■ **RECORDS FOR THE TASK**:
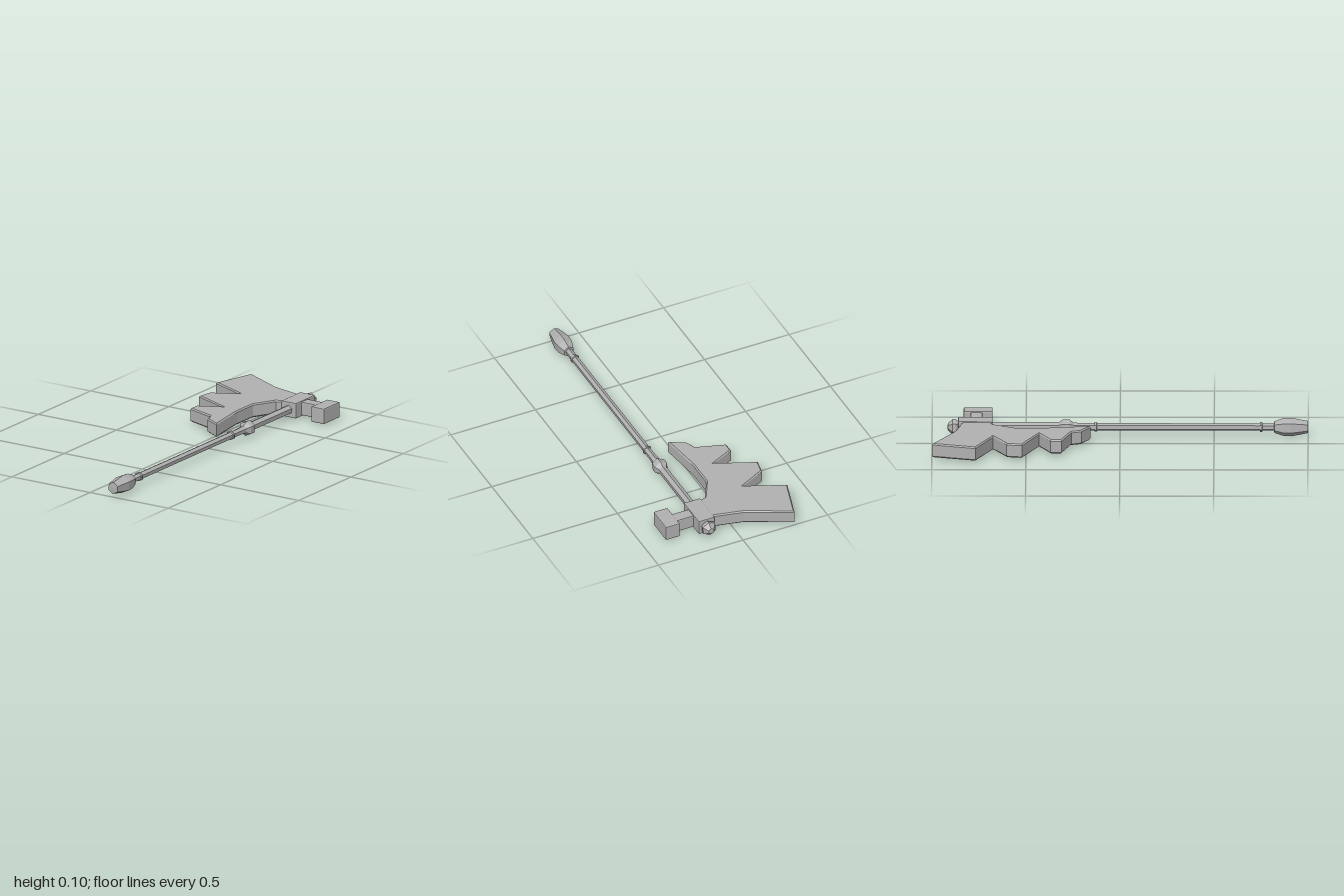
import * as THREE from 'three';
import { RoundedBoxGeometry } from 'three/addons/geometries/RoundedBoxGeometry.js';

const AXIS_X = 0.146, AXIS_Y = 0.053;

export function createModel() {
  const group = new THREE.Group();
  group.name = 'battleAxe';
  const stone = new THREE.MeshStandardMaterial({ color: 0xb0b0b0 });
  stone.name = 'plainGrey';

  // Flat facets for every part
  const add = (name, geometry) => {
    const flat = geometry.index ? geometry.toNonIndexed() : geometry;
    flat.computeVertexNormals();
    const mesh = new THREE.Mesh(flat, stone);
    mesh.name = name;
    group.add(mesh);
    return mesh;
  };

  // Six-sided turned part along z; profile is [radius, z] pairs, z ascending
  const turned = (name, profile) => {
    const pts = profile.map(([r, z]) => new THREE.Vector2(r, z));
    const geometry = new THREE.LatheGeometry(pts, 6);
    geometry.rotateX(Math.PI / 2).rotateZ(-0.1);
    add(name, geometry).position.set(AXIS_X, AXIS_Y, 0);
  };

  // Box with chamfered edges, given by its extents
  const block = (name, [x0, x1], [y0, y1], [z0, z1]) => {
    const geometry = new RoundedBoxGeometry(x1 - x0, y1 - y0, z1 - z0, 1, 0.006);
    add(name, geometry).position.set((x0 + x1) / 2, (y0 + y1) / 2, (z0 + z1) / 2);
  };

  // Jagged blade, outline in x and z
  const outline = [
    [-0.305, -1], [-0.065, -0.88], [0.12, -0.837], [0.12, -0.69], [0.068, -0.675],
    [0.002, -0.555], [0.002, -0.4], [0.035, -0.157], [-0.055, -0.205], [-0.075, -0.258],
    [-0.235, -0.31], [-0.235, -0.37], [-0.103, -0.43], [-0.32, -0.52], [-0.305, -0.603],
    [-0.157, -0.675], [-0.375, -0.767],
  ];
  const bevel = 0.007;
  const blade = new THREE.ExtrudeGeometry(
    new THREE.Shape(outline.map(([x, z]) => new THREE.Vector2(x, z))),
    { depth: 0.076 - 2 * bevel, bevelThickness: bevel, bevelSize: bevel, bevelOffset: -bevel, bevelSegments: 1 },
  );
  blade.rotateX(Math.PI / 2);
  add('blade', blade).position.y = 0.091 - bevel;

  // Head socket and rear hammer
  block('headSocket', [0.099, 0.195], [0.01, 0.096], [-0.862, -0.678]);
  block('hammerNeck', [0.18, 0.305], [0.015, 0.09], [-0.796, -0.732]);
  block('hammerHead', [0.291, 0.374], [0.01, 0.096], [-0.832, -0.678]);

  // Finial beyond the socket
  turned('finial', [[0, -0.918], [0.018, -0.916], [0.042, -0.89], [0.042, -0.876], [0.027, -0.855]]);

  // Shaft, thicker under the head
  turned('upperShaft', [[0.025, -0.7], [0.025, -0.31]]);
  turned('shaftBead', [[0.024, -0.326], [0.041, -0.304], [0.041, -0.27], [0.024, -0.248]]);
  turned('shaftTaper', [[0.025, -0.26], [0.02, -0.2], [0.02, -0.12]]);
  turned('lowerShaft', [[0.02, -0.14], [0.02, 0.84]]);

  // Thin collars on the grip
  for (const [name, z] of [['upperCollar', -0.13], ['lowerCollar', 0.75]]) {
    turned(name, [[0.018, z - 0.008], [0.026, z - 0.005], [0.026, z + 0.005], [0.018, z + 0.008]]);
  }

  // Pommel
  turned('pommel', [[0, 0.818], [0.031, 0.82], [0.047, 0.865], [0.05, 0.91], [0.033, 0.998], [0, 1]]);

  return group;
}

■ **PROBLEM STATEMENT**: Check each line above for the string "bevel" and return those that contain it.

■ **FINISHED TASK**:
  const bevel = 0.007;
    { depth: 0.076 - 2 * bevel, bevelThickness: bevel, bevelSize: bevel, bevelOffset: -bevel, bevelSegments: 1 },
  add('blade', blade).position.y = 0.091 - bevel;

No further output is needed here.